PROBLEM DETAILS>
Track down every line below that holds "endCentres" and copy it.

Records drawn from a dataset

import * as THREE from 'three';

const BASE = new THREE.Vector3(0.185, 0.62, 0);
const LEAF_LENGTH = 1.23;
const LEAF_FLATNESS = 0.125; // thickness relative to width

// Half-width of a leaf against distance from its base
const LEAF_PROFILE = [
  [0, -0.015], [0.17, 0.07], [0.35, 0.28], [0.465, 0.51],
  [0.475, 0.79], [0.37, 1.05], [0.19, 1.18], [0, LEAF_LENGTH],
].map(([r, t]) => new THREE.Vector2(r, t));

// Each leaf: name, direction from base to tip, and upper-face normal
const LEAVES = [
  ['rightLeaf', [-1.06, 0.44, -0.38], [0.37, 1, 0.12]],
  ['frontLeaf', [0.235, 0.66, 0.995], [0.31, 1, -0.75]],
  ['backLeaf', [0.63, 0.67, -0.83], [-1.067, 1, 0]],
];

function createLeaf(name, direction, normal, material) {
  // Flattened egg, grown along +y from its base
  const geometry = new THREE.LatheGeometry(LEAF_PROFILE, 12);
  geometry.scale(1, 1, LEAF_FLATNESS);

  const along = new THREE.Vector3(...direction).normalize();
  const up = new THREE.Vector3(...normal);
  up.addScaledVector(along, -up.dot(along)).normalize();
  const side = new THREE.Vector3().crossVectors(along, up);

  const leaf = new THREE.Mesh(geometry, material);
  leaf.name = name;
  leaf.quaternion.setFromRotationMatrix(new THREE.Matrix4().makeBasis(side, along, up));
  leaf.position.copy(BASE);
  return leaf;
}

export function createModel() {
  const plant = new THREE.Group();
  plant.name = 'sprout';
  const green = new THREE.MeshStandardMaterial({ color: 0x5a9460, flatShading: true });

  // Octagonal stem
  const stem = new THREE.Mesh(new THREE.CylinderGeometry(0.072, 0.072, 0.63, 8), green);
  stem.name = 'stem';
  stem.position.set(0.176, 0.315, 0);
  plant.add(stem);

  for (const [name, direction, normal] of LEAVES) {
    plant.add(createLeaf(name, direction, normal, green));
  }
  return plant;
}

* * *

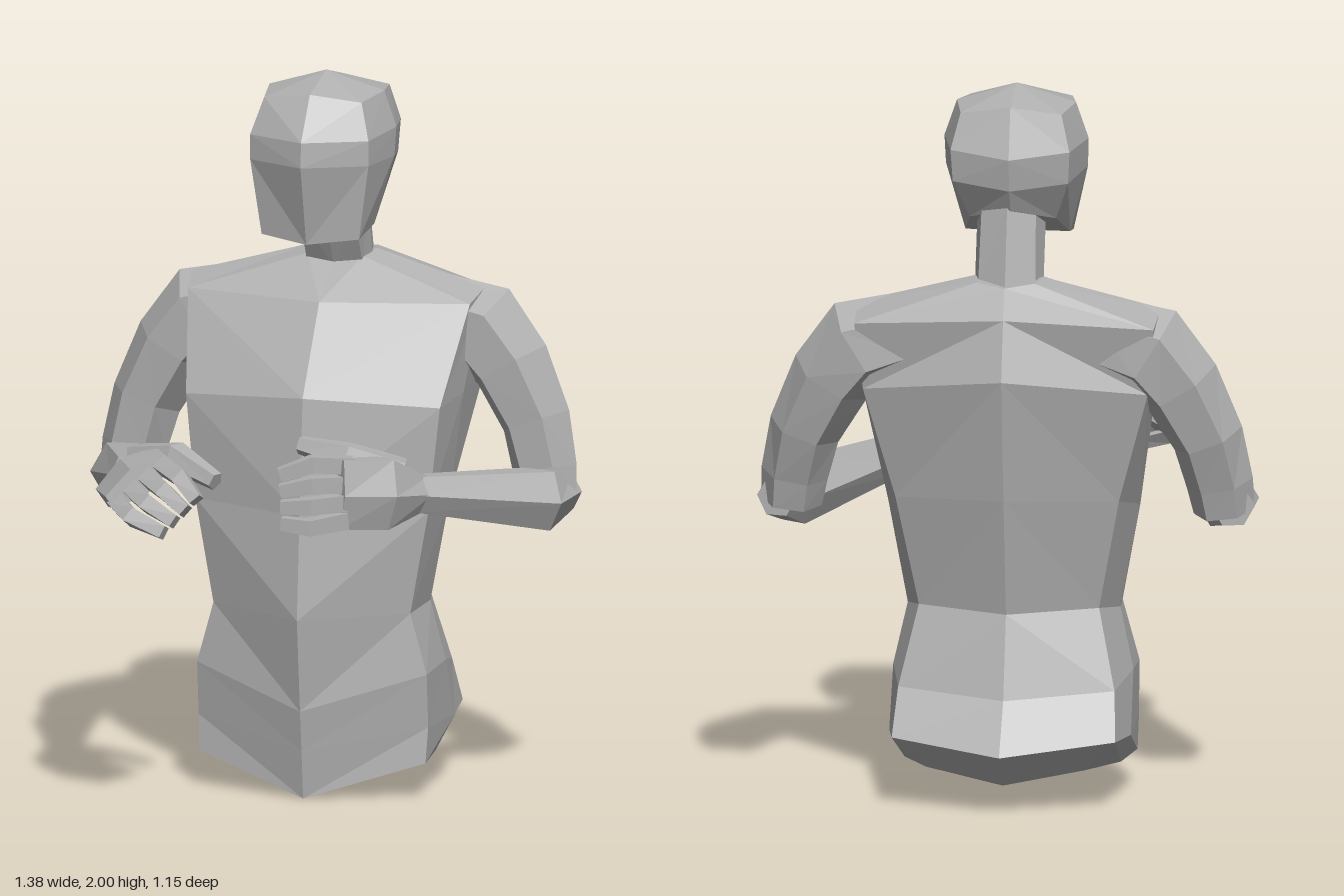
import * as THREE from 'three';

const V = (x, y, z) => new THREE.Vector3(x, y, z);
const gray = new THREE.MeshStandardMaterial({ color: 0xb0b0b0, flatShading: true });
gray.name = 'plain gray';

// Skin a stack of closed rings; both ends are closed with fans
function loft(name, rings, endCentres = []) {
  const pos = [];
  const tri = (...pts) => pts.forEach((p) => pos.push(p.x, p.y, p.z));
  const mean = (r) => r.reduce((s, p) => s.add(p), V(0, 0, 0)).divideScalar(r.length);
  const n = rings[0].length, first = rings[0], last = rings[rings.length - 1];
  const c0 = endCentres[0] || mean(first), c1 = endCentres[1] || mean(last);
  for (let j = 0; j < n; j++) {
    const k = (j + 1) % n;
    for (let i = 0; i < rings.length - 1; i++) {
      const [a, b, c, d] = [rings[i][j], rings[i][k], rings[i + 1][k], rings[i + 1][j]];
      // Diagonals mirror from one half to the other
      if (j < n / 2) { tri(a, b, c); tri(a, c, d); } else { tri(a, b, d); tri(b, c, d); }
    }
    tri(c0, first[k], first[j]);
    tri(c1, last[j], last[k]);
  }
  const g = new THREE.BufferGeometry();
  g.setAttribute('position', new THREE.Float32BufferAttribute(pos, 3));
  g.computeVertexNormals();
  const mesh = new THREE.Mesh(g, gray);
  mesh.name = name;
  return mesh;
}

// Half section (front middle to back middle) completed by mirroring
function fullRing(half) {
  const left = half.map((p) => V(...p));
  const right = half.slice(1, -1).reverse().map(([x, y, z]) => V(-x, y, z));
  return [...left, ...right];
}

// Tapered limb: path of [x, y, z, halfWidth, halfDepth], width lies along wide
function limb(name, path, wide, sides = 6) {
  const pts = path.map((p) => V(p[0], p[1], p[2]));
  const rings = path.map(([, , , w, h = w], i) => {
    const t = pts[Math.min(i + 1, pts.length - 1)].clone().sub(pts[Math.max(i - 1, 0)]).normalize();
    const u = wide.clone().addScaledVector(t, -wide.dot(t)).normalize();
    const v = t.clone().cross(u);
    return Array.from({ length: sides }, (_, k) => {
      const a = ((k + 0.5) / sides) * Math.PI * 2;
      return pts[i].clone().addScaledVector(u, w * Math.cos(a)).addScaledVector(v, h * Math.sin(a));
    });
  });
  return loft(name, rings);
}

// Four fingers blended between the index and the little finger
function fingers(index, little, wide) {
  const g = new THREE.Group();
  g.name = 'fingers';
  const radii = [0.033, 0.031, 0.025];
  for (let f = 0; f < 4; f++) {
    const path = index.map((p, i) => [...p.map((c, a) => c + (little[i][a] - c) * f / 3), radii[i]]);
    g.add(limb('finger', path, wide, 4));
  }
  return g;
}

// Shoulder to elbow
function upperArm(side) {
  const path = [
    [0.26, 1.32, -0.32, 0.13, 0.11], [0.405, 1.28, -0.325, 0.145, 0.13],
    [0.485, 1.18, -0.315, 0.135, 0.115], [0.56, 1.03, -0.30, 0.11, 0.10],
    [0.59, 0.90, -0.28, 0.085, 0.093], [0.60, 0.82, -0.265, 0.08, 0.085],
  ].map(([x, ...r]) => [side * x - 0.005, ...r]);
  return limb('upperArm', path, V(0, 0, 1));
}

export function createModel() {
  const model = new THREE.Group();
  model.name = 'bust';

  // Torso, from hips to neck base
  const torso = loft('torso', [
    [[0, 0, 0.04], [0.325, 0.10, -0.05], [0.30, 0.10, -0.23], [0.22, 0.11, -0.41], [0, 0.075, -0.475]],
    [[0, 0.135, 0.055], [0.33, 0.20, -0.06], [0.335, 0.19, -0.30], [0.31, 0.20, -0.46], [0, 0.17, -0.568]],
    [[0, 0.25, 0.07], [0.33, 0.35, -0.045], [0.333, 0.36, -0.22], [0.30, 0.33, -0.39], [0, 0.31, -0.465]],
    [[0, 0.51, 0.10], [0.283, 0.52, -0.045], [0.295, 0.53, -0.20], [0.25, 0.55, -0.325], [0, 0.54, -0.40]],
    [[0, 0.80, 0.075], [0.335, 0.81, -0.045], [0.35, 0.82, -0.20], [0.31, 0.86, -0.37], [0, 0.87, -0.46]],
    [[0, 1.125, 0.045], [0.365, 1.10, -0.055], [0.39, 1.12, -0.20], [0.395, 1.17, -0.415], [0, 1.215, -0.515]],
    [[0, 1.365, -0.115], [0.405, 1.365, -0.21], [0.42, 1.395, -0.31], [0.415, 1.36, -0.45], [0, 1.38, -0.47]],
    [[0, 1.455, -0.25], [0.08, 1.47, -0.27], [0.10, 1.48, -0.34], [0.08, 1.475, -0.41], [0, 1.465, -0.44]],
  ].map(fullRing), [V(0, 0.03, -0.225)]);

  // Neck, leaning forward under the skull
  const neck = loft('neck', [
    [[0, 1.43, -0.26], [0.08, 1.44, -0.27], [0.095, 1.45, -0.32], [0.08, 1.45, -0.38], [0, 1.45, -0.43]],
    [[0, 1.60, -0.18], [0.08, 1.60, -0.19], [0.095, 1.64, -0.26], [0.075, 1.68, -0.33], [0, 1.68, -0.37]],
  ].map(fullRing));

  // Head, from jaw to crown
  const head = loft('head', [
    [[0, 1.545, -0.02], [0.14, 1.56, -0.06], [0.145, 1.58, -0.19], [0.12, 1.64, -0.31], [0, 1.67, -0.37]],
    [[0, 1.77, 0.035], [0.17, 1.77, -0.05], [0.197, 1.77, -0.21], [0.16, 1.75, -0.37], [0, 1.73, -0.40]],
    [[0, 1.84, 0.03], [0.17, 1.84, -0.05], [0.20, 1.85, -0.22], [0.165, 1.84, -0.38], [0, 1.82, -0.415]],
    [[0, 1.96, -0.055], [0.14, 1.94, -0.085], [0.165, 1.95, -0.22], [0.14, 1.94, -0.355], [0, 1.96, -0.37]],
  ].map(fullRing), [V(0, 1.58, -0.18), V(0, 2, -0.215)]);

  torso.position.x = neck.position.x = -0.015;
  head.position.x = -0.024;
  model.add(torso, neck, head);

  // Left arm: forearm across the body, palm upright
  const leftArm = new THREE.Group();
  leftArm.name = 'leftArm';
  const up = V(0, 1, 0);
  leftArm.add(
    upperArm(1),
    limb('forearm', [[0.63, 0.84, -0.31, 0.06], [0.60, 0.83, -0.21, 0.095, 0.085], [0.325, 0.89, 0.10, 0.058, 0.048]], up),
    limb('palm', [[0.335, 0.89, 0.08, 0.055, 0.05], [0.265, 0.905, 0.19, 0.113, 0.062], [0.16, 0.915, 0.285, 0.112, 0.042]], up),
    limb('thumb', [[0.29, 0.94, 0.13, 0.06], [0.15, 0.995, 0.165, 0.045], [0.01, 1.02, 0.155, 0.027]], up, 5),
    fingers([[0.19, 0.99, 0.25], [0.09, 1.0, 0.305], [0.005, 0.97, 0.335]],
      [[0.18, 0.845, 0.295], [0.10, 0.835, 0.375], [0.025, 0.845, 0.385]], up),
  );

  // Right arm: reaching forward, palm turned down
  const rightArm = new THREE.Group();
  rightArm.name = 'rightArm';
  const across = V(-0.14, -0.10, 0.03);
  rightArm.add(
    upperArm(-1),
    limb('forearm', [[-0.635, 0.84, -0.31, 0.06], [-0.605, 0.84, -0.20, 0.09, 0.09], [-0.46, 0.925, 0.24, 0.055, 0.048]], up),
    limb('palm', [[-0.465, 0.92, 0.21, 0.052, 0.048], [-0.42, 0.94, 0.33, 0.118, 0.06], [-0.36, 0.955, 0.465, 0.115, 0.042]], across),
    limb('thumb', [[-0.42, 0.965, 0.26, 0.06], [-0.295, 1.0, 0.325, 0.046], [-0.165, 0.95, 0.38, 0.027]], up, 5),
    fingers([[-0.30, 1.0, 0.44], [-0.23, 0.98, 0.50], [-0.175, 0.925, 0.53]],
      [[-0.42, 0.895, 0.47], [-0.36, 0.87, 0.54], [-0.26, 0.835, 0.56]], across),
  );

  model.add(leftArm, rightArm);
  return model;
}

ANSWER FOR THE TASK>
function loft(name, rings, endCentres = []) {
  const c0 = endCentres[0] || mean(first), c1 = endCentres[1] || mean(last);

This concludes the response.